Your Life is Waiting For You
REDEFINE YOUR RELATIONSHIP WITH ALCOHOL
My own path of discovery has led me here; that my experience may inspire as a service to others to find their freedom. To quote Gandhi, “The best way to find yourself is to lose yourself in others.”
At the Kahului Airport in Maui, I was feverishly digging through luggage that had been haphazardly strewn together in some sort of emergency fashion. I couldn’t find the decongestant to help ease my step-daughter’s sensitivity to the pressure change on the airplane. I was shaking from the anxiety pulsing through my body. I needed to find this medicine; as flashbacks from the last time we flew, how she cried and screamed from the pain flooded my brain, while other travelers were whizzing by me, trying to keep tabs on the three kids and figuring out how I was going to maneuver my husband in a rental wheelchair through the airport.
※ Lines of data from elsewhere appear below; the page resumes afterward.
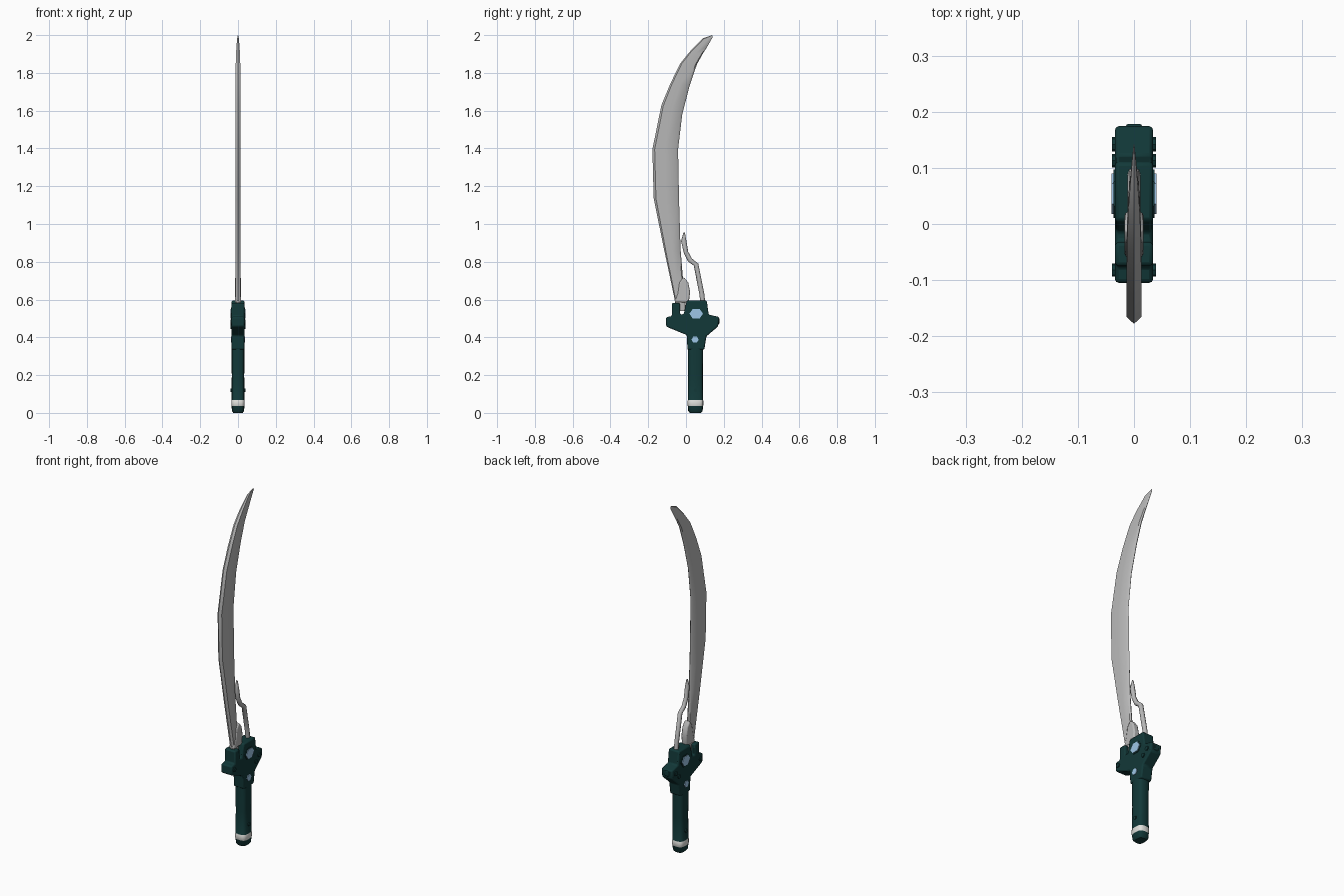
import bpy, bmesh, math
from mathutils import Vector

if "Cube" in bpy.data.objects:
    bpy.data.objects.remove(bpy.data.objects["Cube"])


def material(name, rgb):
    m = bpy.data.materials.new(name)
    m.diffuse_color = (*rgb, 1)
    m.use_nodes = True
    m.node_tree.nodes["Principled BSDF"].inputs["Base Color"].default_value = m.diffuse_color
    return m


STEEL = material("steel_grey", (0.48, 0.48, 0.48))
TEAL = material("dark_teal", (0.006, 0.040, 0.040))
BLUE = material("pale_blue", (0.36, 0.60, 0.85))
WHITE = material("off_white", (0.75, 0.75, 0.72))


def finish(name, bm, mats, angle=35):
    bmesh.ops.recalc_face_normals(bm, faces=bm.faces)
    me = bpy.data.meshes.new(name)
    bm.to_mesh(me)
    bm.free()
    for m in mats:
        me.materials.append(m)
    me.shade_smooth()
    me.set_sharp_from_angle(angle=math.radians(angle))
    ob = bpy.data.objects.new(name, me)
    bpy.context.collection.objects.link(ob)
    return ob


def loft(name, rings, mats, angle=35, rule=None):
    """Skin a list of equal-sized point rings, capping both ends."""
    bm = bmesh.new()
    vs = [[bm.verts.new(p) for p in r] for r in rings]
    n = len(rings[0])
    for i, (a, b) in enumerate(zip(vs, vs[1:])):
        for k in range(n):
            f = bm.faces.new((a[k], a[(k + 1) % n], b[(k + 1) % n], b[k]))
            if rule:
                f.material_index = rule(f.calc_center_median())
    bm.faces.new(vs[0])
    bm.faces.new(vs[-1])
    return finish(name, bm, mats, angle)


def plate(name, pts, x0, x1, mat, bevel=0.0):
    """Extrude a (y, z) outline from x0 to x1."""
    bm = bmesh.new()
    f = bm.faces.new([bm.verts.new((x0, y, z)) for y, z in pts])
    r = bmesh.ops.extrude_face_region(bm, geom=[f])
    for v in r["geom"]:
        if isinstance(v, bmesh.types.BMVert):
            v.co.x = x1
    ob = finish(name, bm, [mat])
    if bevel:
        b = ob.modifiers.new("soft_edges", 'BEVEL')
        b.width, b.segments, b.limit_method = bevel, 2, 'ANGLE'
    return ob


def ngon(y, z, ry, rz, n=6, turn=0.0):
    return [(y + ry * math.cos(turn + math.tau * k / n),
             z + rz * math.sin(turn + math.tau * k / n)) for k in range(n)]


# Curved blade: (edge y, edge z, spine y, spine z, half thickness)
stations = [
    (-.055, .54, .000, .54, .013), (-.060, .60, -.003, .60, .013),
    (-.085, .72, -.016, .71, .013), (-.115, .86, -.029, .87, .013),
    (-.171, 1.135, -.037, 1.135, .013), (-.178, 1.395, -.042, 1.395, .013),
    (-.130, 1.63, -.020, 1.58, .013), (-.082, 1.745, .020, 1.735, .013),
    (-.030, 1.85, .058, 1.846, .012), (.020, 1.912, .088, 1.90, .010),
    (.090, 1.983, .112, 1.938, .005), (.138, 2.0, .142, 1.990, .001)]
half = [(.09, 1), (.5, 1), (.92, .65)]
section = [(0, 0)] + half + [(1, 0)] + [(t, -w) for t, w in reversed(half)]
loft("blade", [[(w * h, a + (c - a) * t, b + (d - b) * t) for t, w in section]
               for a, b, c, d, h in stations], [STEEL], 40)

# Rounded swelling at the root of the blade
plate("blade_root", [(-.062, .585), (.015, .585), (.022, .64), (.012, .69),
                     (-.012, .72), (-.035, .69), (-.045, .63)],
      -.017, .017, STEEL, .007)

# Curved prong behind the blade: (y, z, half width)
prong = [(.090, .57, .013), (.084, .63, .013), (.053, .785, .013),
         (.020, .810, .013), (.000, .85, .012), (-.012, .91, .014),
         (-.010, .955, .004)]
rings = []
for i, (y, z, w) in enumerate(prong):
    a, b = prong[max(i - 1, 0)], prong[min(i + 1, len(prong) - 1)]
    side = Vector((0, b[1] - a[1], a[0] - b[0])).normalized()
    ring = []
    for k in range(8):
        t = math.tau * k / 8
        p = Vector((0, y, z)) + side * w * math.cos(t)
        p.x = min(w, .012) * math.sin(t)
        ring.append(p)
    rings.append(ring)
loft("prong", rings, [STEEL], 50)

# Guard with front fin, blade socket and rear spur
plate("guard", [(.005, .595), (.110, .595), (.120, .520), (.175, .508),
                (.170, .458), (.108, .405), (.097, .335), (.008, .335),
                (.004, .412), (-.105, .457), (-.105, .507), (-.075, .512),
                (-.075, .582), (-.032, .582), (-.032, .522), (-.012, .522),
                (-.004, .56)], -.034, .034, TEAL, .007)

# Ridge on the rear spur
plate("rear_ridge", [(.165, .465), (.178, .475), (.178, .5), (.165, .505)],
      -.014, .014, TEAL, .003)

# Grip with pommel and pale ring: (z, half depth, half width)
levels = [(0, .030, .025), (.010, .038, .032), (.036, .040, .034),
          (.040, .042, .0355), (.064, .042, .0355), (.068, .040, .034),
          (.20, .039, .033), (.30, .040, .034), (.40, .042, .034)]


def oval(z, d, w, n=16):
    def soft(c):
        return math.copysign(abs(c) ** .6, c)
    return [(w * soft(math.cos(math.tau * k / n)),
             .050 + d * soft(math.sin(math.tau * k / n)), z) for k in range(n)]


loft("grip", [oval(*l) for l in levels], [TEAL, WHITE], 40,
     lambda c: 1 if .036 < c.z < .068 else 0)

# Gems and studs on both flanks
for s, tag in ((1, "right"), (-1, "left")):
    plate("gem_frame_" + tag, ngon(.054, .525, .043, .037), s * .03, s * .0365, TEAL)
    plate("guard_gem_" + tag, ngon(.054, .525, .036, .030), s * .03, s * .040, BLUE)
    plate("grip_gem_" + tag, ngon(.048, .388, .019, .019), s * .03, s * .038, BLUE)
    for i, (y, z, r) in enumerate([(.142, .482, .013), (.113, .455, .012),
                                   (-.082, .482, .012), (.05, .12, .010)]):
        plate(f"stud_{tag}_{i + 1}", ngon(y, z, r, r, 8), s * .03, s * .039, TEAL)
And, if I am being honest, part of the shaking was due to experiencing withdrawals from alcohol....
"To find someone that will enthusiastically provide a calm space and guidance to grow is a bonus. To find someone that you like and respect whilst doing that is a blessing. Working with you is an opportunity for life." - Eileen N., Group Program Member
I believe that anxiety and depression are too commonplace in our society. Furthermore, the substances that we are using to curb anxiety and depression are only causing more suffering. What people need are tools to help get to the root causes of those tough emotions. A popular Buddhist saying reminds us that, “Pain and loss are inevitable, but suffering is an option.”
Yet our society is suffering at large because as it is said “Hurt people, hurt people.” Oftentimes, when we are stuck with our deep hurts, we find ourselves using substances as a means to self-manage. Sure, the substance numbs the pain temporarily, but it also begins to numb everything else, including the beauty in life. As Glennon Doyle expressed, “Numbing keeps us from becoming.”
Numbing does not allow us to be our truest selves. When we are numbing, we aren’t showing up for the people that need us most; our kids. Our kids deserve caregivers who are engaged, present, loving, and patient. Alcohol by nature does not allow for these qualities to be.
Our willingness to be vulnerable with each other will help set each other free from suffering. By asking to share and listening to the stories we each hide inside, we will be given the wings we need to be set free.
As Tara Brach teaches, “Not survival of the fittest; survival of the nurtured.” If we want our kids to truly feel loved and valued, to break the cycle of societal hurt, we have to start by loving ourselves. Relearning to love ourselves sets us on a path of self-discovery.
Authentic, strong, generous, kind, mindful, funny, awake, creative, confident,
Pretentious, fake, misleading, validation or approval seeking, people pleasing.